### Exercise material

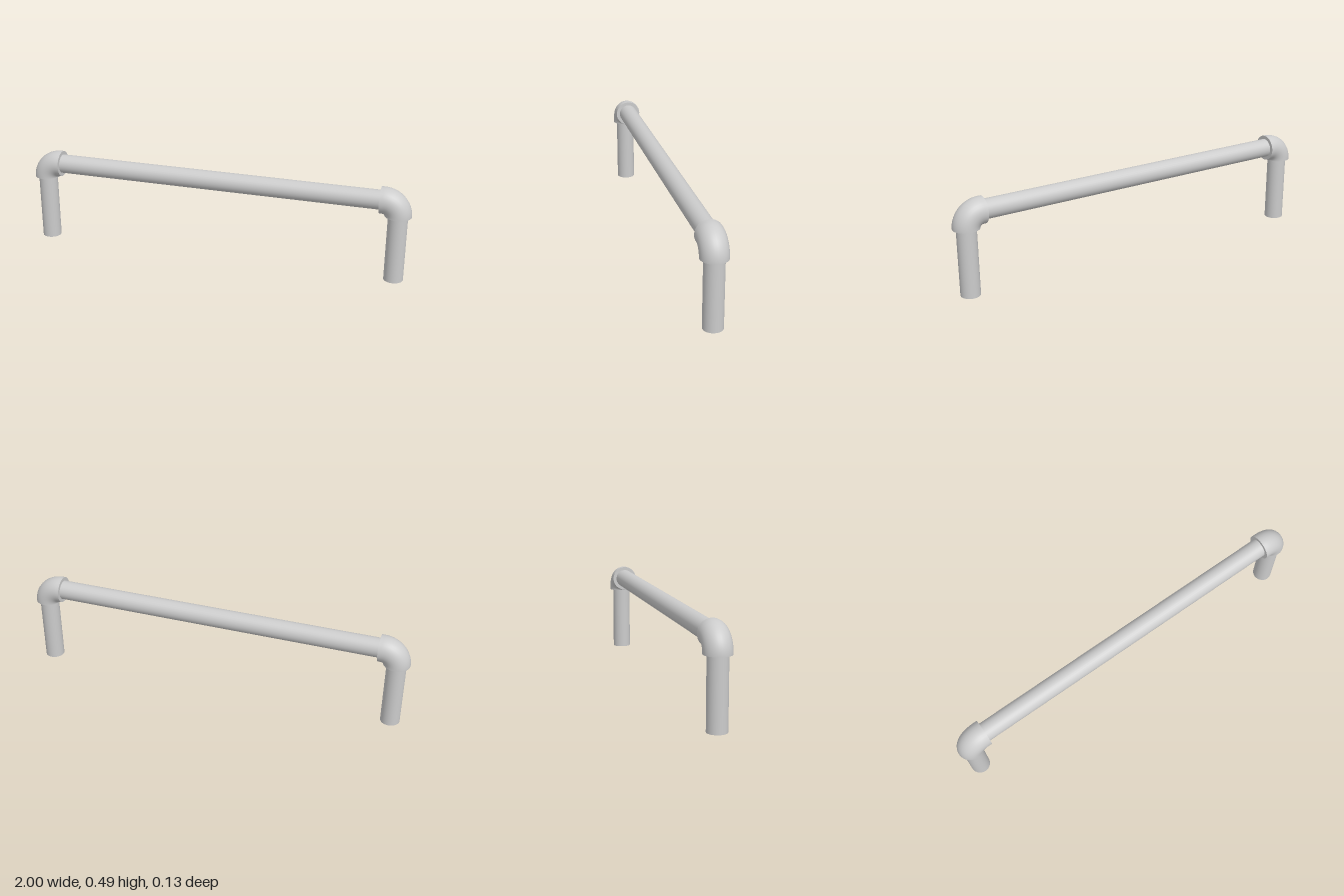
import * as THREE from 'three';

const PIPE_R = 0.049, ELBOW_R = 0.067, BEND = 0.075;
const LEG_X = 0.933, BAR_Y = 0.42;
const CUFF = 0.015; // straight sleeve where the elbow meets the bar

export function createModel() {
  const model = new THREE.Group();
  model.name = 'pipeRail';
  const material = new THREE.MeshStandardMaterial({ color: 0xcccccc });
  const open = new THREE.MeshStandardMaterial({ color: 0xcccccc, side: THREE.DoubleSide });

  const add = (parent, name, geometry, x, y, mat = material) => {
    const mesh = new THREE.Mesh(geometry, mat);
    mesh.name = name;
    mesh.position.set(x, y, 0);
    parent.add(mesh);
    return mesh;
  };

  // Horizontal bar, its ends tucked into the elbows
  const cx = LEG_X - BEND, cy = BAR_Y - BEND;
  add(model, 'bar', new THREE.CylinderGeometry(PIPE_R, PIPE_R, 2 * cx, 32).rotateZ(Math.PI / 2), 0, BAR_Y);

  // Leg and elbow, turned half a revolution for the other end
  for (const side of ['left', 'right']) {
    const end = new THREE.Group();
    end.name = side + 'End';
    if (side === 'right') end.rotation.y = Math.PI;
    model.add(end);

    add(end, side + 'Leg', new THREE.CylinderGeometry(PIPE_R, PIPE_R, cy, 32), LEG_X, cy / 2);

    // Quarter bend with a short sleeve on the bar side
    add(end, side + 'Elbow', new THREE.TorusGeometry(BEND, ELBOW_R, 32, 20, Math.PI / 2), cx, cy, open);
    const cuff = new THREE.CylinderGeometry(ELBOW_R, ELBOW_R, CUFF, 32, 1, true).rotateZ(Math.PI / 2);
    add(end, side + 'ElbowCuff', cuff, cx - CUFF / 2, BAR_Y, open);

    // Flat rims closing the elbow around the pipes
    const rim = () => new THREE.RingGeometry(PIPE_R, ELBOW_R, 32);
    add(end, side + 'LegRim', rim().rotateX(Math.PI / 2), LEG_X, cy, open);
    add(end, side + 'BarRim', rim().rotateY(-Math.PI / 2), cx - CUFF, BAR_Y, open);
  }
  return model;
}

######

Copy exactly the lines from the one with "const rim = ()" down to the last line of the records above, and leave out everything else.

**Exercise result**.
    const rim = () => new THREE.RingGeometry(PIPE_R, ELBOW_R, 32);
    add(end, side + 'LegRim', rim().rotateX(Math.PI / 2), LEG_X, cy, open);
    add(end, side + 'BarRim', rim().rotateY(-Math.PI / 2), cx - CUFF, BAR_Y, open);
  }
  return model;
}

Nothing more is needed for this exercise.